Tree at a Track, 1911, by Adolf Hitler (courtesy Wikipedia)
Winston Churchill did not pick up a paintbrush until the age of 40, but he had more than four decades to practice his great avocation. “Winston found hours of pleasure and occupation in painting,” wrote his daughter, Mary Soames.
“It was a ‘love affair’ with painting – I think that is the only way to describe it. Problems of perspective and colour, light and shade gave him respite from dark worries, heavy  burdens and the clatter of political strife.” Painting enabled him “to confront storms, ride out depressions and rise above the rough passages of his political life.”
Churchill took up painting in June 1915. His sister-in-law was painting in watercolor at the family home, Chartwell. She gave him her son’s kit and urged him to try it. He was so enthusiastic he bought an oil kit the next day.
Lakeland Scene near Breccles, by Winston Churchill (courtesy Wikiart)

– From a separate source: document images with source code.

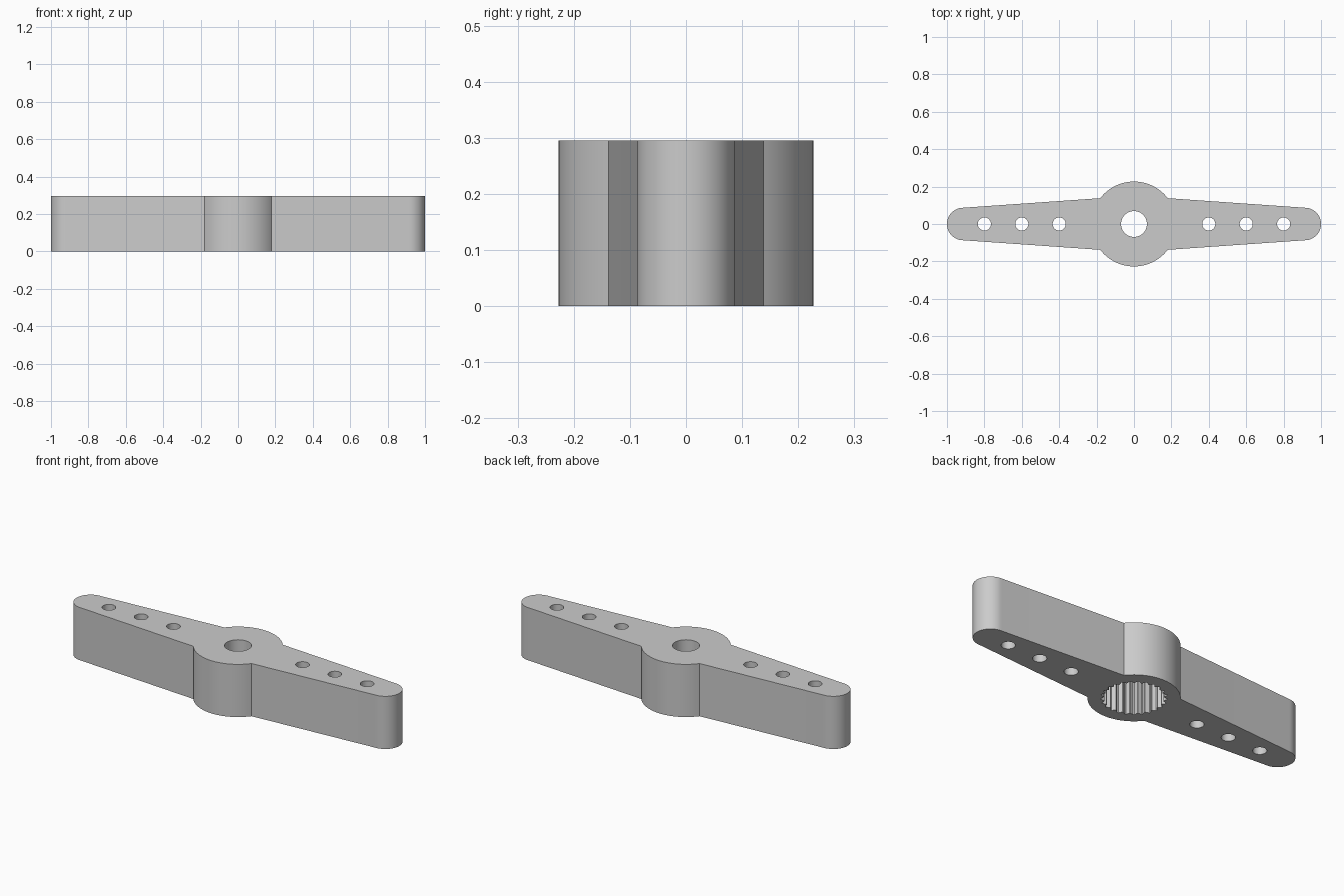
import bpy, bmesh
from math import sin, cos, pi, asin, radians

HEIGHT = 0.295
HUB_R, TIP_R, TIP_X, ROOT_Y = 0.227, 0.087, 0.913, 0.138
SOCKET_DEPTH, TEETH = 0.225, 25

cube = bpy.data.objects.get("Cube")
if cube:
    bpy.data.objects.remove(cube, do_unlink=True)

grey = bpy.data.materials.new("grey plastic")
grey.use_nodes = True
colour = (0.6, 0.6, 0.6, 1)
grey.diffuse_color = colour
grey.node_tree.nodes["Principled BSDF"].inputs["Base Color"].default_value = colour


def arc(cx, r, start, end, steps):
    """Points on an arc centred on the x axis."""
    angles = [start + (end - start) * i / steps for i in range(steps + 1)]
    return [(cx + r * cos(a), r * sin(a)) for a in angles]


def prism(name, outline, z0, z1):
    """Closed prism from a flat outline."""
    bm = bmesh.new()
    face = bm.faces.new([bm.verts.new((x, y, z0)) for x, y in outline])
    top = bmesh.ops.extrude_face_region(bm, geom=[face])["geom"]
    verts = [v for v in top if isinstance(v, bmesh.types.BMVert)]
    bmesh.ops.translate(bm, verts=verts, vec=(0, 0, z1 - z0))
    bmesh.ops.recalc_face_normals(bm, faces=bm.faces)
    mesh = bpy.data.meshes.new(name)
    bm.to_mesh(mesh)
    bm.free()
    mesh.materials.append(grey)
    obj = bpy.data.objects.new(name, mesh)
    bpy.context.collection.objects.link(obj)
    return obj


def cut(body, cutter):
    """Subtract the cutter for good and throw it away."""
    cutter.hide_render = True
    mod = body.modifiers.new("cut", 'BOOLEAN')
    mod.operation, mod.solver, mod.object = 'DIFFERENCE', 'EXACT', cutter
    bpy.ops.object.modifier_apply(modifier=mod.name)
    bpy.data.objects.remove(cutter, do_unlink=True)


# Two tapered arms with rounded tips, joined by a round hub
root = asin(ROOT_Y / HUB_R)
half = arc(TIP_X, TIP_R, -pi / 2, pi / 2, 32) + arc(0, HUB_R, root, pi - root, 40)
outline = half + [(-x, -y) for x, y in half]
horn = prism("double_arm_horn", outline, 0, HEIGHT)
bpy.context.view_layer.objects.active = horn
horn.select_set(True)

# Screw hole in the hub and three linkage holes in each arm
for x, r in [(0, 0.069)] + [(s * d, 0.035) for s in (-1, 1) for d in (0.4, 0.6, 0.8)]:
    cut(horn, prism("hole_cutter", arc(x, r, 0, 2 * pi, 40)[:-1], -0.1, HEIGHT + 0.1))

# Toothed socket under the hub
pitch = 2 * pi / TEETH
teeth = []
for i in range(TEETH):
    for offset, r in ((-0.46, 0.147), (-0.08, 0.163), (0.08, 0.163), (0.46, 0.147)):
        a = (i + offset) * pitch
        teeth.append((r * cos(a), r * sin(a)))
cut(horn, prism("socket_cutter", teeth, -0.1, SOCKET_DEPTH))

bpy.ops.object.shade_smooth_by_angle(angle=radians(20))
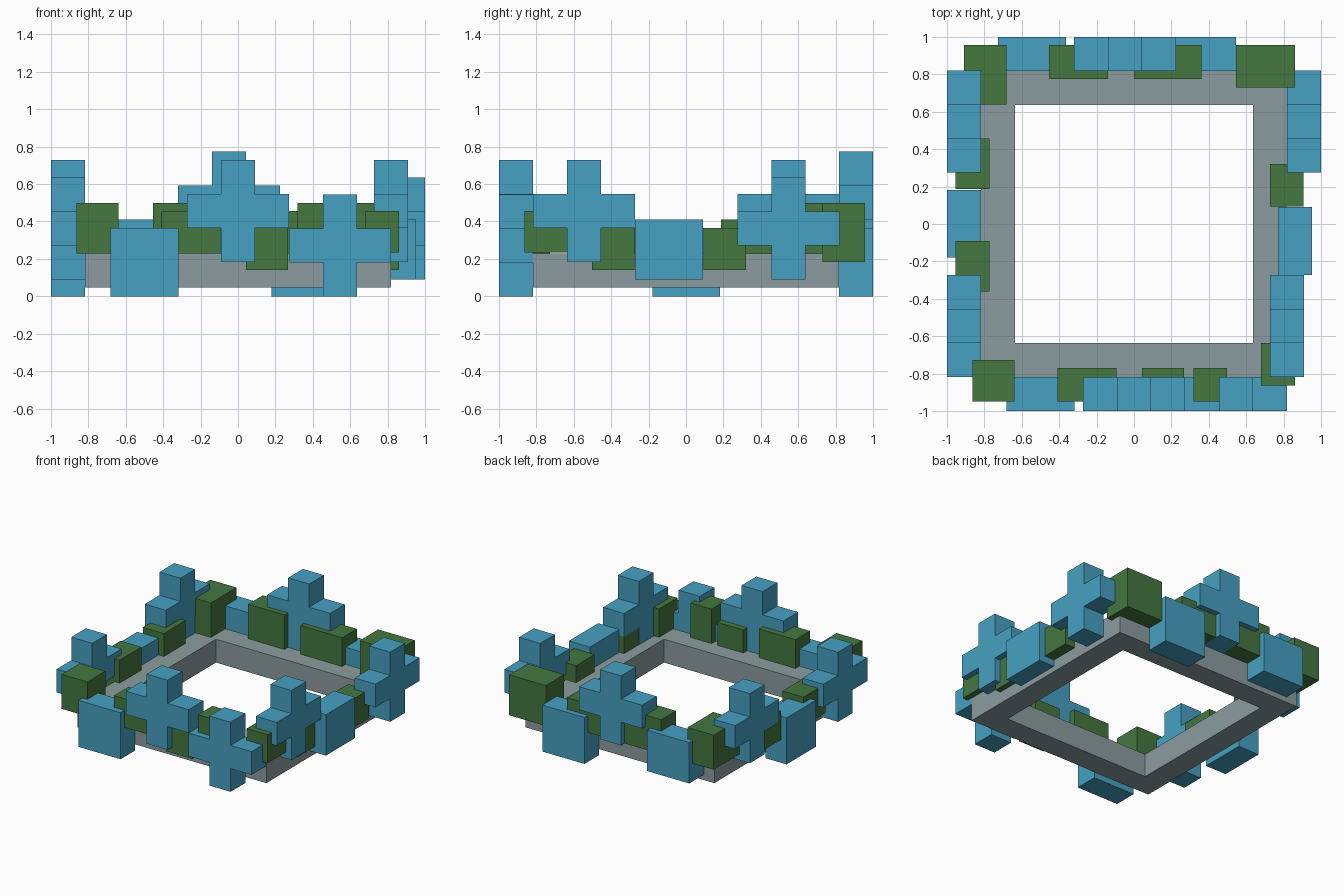
import bpy, bmesh
from mathutils import Vector

if "Cube" in bpy.data.objects:
    bpy.data.objects.remove(bpy.data.objects["Cube"])

T = 0.182   # thickness of crosses, slabs and frame bars
R = 0.2725  # half span of a cross


def material(name, rgb):
    m = bpy.data.materials.new(name)
    m.diffuse_color = (*rgb, 1)
    m.use_nodes = True
    m.node_tree.nodes["Principled BSDF"].inputs["Base Color"].default_value = m.diffuse_color
    return m


BLUE = material("sky_blue", (0.061, 0.355, 0.54))
GREEN = material("leaf_green", (0.058, 0.185, 0.051))
GREY = material("stone_grey", (0.262, 0.335, 0.352))


def finish(bm, name, mat):
    bmesh.ops.recalc_face_normals(bm, faces=bm.faces)
    me = bpy.data.meshes.new(name)
    bm.to_mesh(me)
    bm.free()
    me.materials.append(mat)
    ob = bpy.data.objects.new(name, me)
    bpy.context.collection.objects.link(ob)


def box(name, mat, x0, x1, y0, y1, z0, z1):
    bm = bmesh.new()
    bmesh.ops.create_cube(bm, size=1)
    for v in bm.verts:
        v.co = ((x0 + x1) / 2 + v.co.x * (x1 - x0),
                (y0 + y1) / 2 + v.co.y * (y1 - y0),
                (z0 + z1) / 2 + v.co.z * (z1 - z0))
    finish(bm, name, mat)


def cross(name, along_x, centre, depth0, z0):
    """Upright plus shape, extruded by T away from depth0."""
    a = T / 2
    quarter = [(R, -a), (R, a), (a, a)]
    outline = []
    for _ in range(4):
        outline += quarter
        quarter = [(-v, u) for u, v in quarter]
    bm = bmesh.new()
    verts = []
    for u, v in outline:
        p = (centre + u, depth0) if along_x else (depth0, centre + u)
        verts.append(bm.verts.new((*p, z0 + R + v)))
    face = bm.faces.new(verts)
    new = bmesh.ops.extrude_face_region(bm, geom=[face])["geom"]
    move = Vector((0, T, 0)) if along_x else Vector((T, 0, 0))
    bmesh.ops.translate(bm, vec=move, verts=[g for g in new if isinstance(g, bmesh.types.BMVert)])
    finish(bm, name, BLUE)


# Square ring frame
bm = bmesh.new()
corners = [(-1, -1), (1, -1), (1, 1), (-1, 1)]
rings = [[bm.verts.new((x * h, y * h, z)) for x, y in corners]
         for h, z in ((0.818, 0.047), (0.818, 0.23), (0.637, 0.23), (0.637, 0.047))]
for i in range(4):
    r, s = rings[i], rings[(i + 1) % 4]
    for j in range(4):
        k = (j + 1) % 4
        bm.faces.new((r[j], r[k], s[k], s[j]))
finish(bm, "frame", GREY)

# Crosses standing around the frame
cross("front_cross_a", True, 0.0, -1.0, 0.183)
cross("front_cross_b", True, 0.545, -1.0, 0.0)
cross("back_cross", True, -0.047, 0.818, 0.23)
cross("left_cross_front", False, -0.545, -1.0, 0.09)
cross("left_cross_back", False, 0.547, -1.0, 0.183)
cross("right_cross_front", False, -0.545, 0.727, 0.183)
cross("right_cross_back", False, 0.547, 0.818, 0.09)

# Blue slabs
for name, *b in (
    ("front_slab", -0.682, -0.318, -1, -0.818, 0, 0.364),
    ("back_slab_right", 0.18, 0.545, 0.818, 1, 0, 0.364),
    ("back_slab_left", -0.728, -0.364, 0.818, 1, 0.09, 0.41),
    ("left_slab", -1, -0.818, -0.18, 0.183, 0, 0.364),
    ("right_slab", 0.77, 0.952, -0.272, 0.09, 0.09, 0.41),
):
    box(name, BLUE, *b)

# Green hedge blocks
for name, *b in (
    ("front_hedge_corner", -0.864, -0.64, -0.95, -0.727, 0.23, 0.5),
    ("front_hedge_a", -0.41, -0.093, -0.95, -0.77, 0.23, 0.455),
    ("front_hedge_b", 0.043, 0.268, -0.95, -0.77, 0.14, 0.41),
    ("front_hedge_c", 0.317, 0.498, -0.95, -0.77, 0.23, 0.5),
    ("right_hedge_corner", 0.68, 0.862, -0.864, -0.637, 0.233, 0.455),
    ("right_hedge_a", 0.73, 0.862, -0.502, -0.275, 0.14, 0.41),
    ("right_hedge_b", 0.728, 0.905, 0.093, 0.32, 0.14, 0.364),
    ("left_hedge_a", -0.955, -0.773, -0.36, -0.09, 0.183, 0.41),
    ("left_hedge_b", -0.955, -0.773, 0.186, 0.457, 0.183, 0.41),
    ("back_hedge_corner_left", -0.91, -0.683, 0.64, 0.957, 0.23, 0.5),
    ("back_hedge_a", -0.455, -0.138, 0.775, 0.957, 0.23, 0.5),
    ("back_hedge_b", 0.0, 0.36, 0.775, 0.957, 0.23, 0.455),
    ("back_hedge_corner_right", 0.545, 0.862, 0.73, 0.957, 0.183, 0.5),
):
    box(name, GREEN, *b)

“The first quality that is needed is audacity. There really is no time for the deliberate approach,” he said. As a very busy man, he had no patience with the idea of traditional training. “Two years of drawing lessons, three years of copying woodcuts, five years of plaster-casts, these are for the young… We must not be too ambitious. We cannot aspire to masterpieces. We just content ourselves with a joy ride in a paintbox.”
Churchill used painting to chase off the “black dog” of depression that haunted him through his life. By 1921, he was showing his work. He would submit pieces for jurying under pseudonyms so as not to influence jurors.
Churchill loved to paint en plein air, and his paintings are full of light and color. While he was not a master painter, he worked within the style and mood of his times, unlike the reactionary Hitler. If I were the juror, I’d give the first-place ribbon to him. Then again, I know how it ended.

Time like the tide

Pointe du Hoc, Lee Haber, 11×14, oil.
Baby Boomers’ youth was shaped by two galvanizing events that were also polar extremes. We were the children of men and women molded by the last heroic war, World War II. Yet we came of age during the deeply cynical and anti-heroic years of Vietnam.
Last Friday was the 70th anniversary of VE-Day, which marked the end of World War II in Europe. Most of its soldiers have joined the long grey line marching silently into history. Their wives and sweethearts wait out their days in nursing homes.
Omaha Beach #2, Lee Haber, 11×14, oil.
For those of us whose fathers served in the war, this is a stunning realization. We remember our fathers as young men, reminiscing about their wartime experiences. To realize that the better part of a century has elapsed is astonishing.
Remnants, Omaha Beach, Lee Haber, 16×20, oil.
Earlier this year, painter Lee Haber visited France, including the beaches where Allied troops mounted the vast D-Day assault on the German Atlantic Wall defenses. Casualties were heavy on both sides: of 156,000 Allied troops, there were at least 10,000 casualties.
“I grew up during the war and realize the actions that very young men—boys, really—were compelled to do,” he told me. “I consider myself a bit of a World War II historian, and can hardly imagine the horror, the pain, the hurt.”
Omaha Beach, Normandy, Lee Haber, 12×16, oil.
I’m glad that Lee is painting what is there now, rather than trying to reconstruct the assault itself. Instead, the energy in his paintings is suppressed, lying within the sea and sky. In this work, time, like the tides, eventually washes away all human endeavors, worries, and losses.
You can visit Lee’s website here.
Let me know if you’re interested in painting with me on the Schoodic Peninsula in beautiful Acadia National Park in August 2015. Click here for more information on my Maine workshops! Download a brochure here.